(YOUR ASSIGNMENT): Look through the material below and copy every line containing the word "data".

========

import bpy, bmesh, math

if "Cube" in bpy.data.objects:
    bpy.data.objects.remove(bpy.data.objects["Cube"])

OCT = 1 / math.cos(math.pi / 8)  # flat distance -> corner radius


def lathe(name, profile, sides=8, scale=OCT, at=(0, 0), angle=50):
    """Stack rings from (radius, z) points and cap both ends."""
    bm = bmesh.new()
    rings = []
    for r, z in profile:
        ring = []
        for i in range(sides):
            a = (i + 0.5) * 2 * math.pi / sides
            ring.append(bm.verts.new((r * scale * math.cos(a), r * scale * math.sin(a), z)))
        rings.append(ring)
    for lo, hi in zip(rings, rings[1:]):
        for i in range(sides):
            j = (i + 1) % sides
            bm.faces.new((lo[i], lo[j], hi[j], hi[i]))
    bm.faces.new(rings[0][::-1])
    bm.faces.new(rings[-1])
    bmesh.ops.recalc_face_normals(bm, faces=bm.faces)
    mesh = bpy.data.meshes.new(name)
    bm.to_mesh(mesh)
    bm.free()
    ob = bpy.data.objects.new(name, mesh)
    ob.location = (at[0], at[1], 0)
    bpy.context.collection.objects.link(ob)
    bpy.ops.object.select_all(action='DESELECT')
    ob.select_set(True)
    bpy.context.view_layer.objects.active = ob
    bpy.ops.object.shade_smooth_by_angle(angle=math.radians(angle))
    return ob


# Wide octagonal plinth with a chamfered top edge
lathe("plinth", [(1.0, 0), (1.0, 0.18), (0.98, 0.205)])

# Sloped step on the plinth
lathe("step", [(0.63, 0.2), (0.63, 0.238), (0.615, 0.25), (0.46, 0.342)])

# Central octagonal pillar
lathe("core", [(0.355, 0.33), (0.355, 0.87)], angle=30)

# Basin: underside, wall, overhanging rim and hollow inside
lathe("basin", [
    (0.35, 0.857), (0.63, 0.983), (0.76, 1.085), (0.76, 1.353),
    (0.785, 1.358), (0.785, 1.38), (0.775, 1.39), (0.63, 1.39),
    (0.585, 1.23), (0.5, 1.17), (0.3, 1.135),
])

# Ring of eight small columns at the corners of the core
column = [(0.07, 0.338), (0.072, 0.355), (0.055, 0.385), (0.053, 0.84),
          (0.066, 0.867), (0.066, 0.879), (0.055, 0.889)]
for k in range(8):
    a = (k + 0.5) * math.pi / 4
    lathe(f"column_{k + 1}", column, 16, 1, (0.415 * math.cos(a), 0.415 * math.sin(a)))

========

(ANSWER SPACE):
if "Cube" in bpy.data.objects:
    bpy.data.objects.remove(bpy.data.objects["Cube"])
    mesh = bpy.data.meshes.new(name)
    ob = bpy.data.objects.new(name, mesh)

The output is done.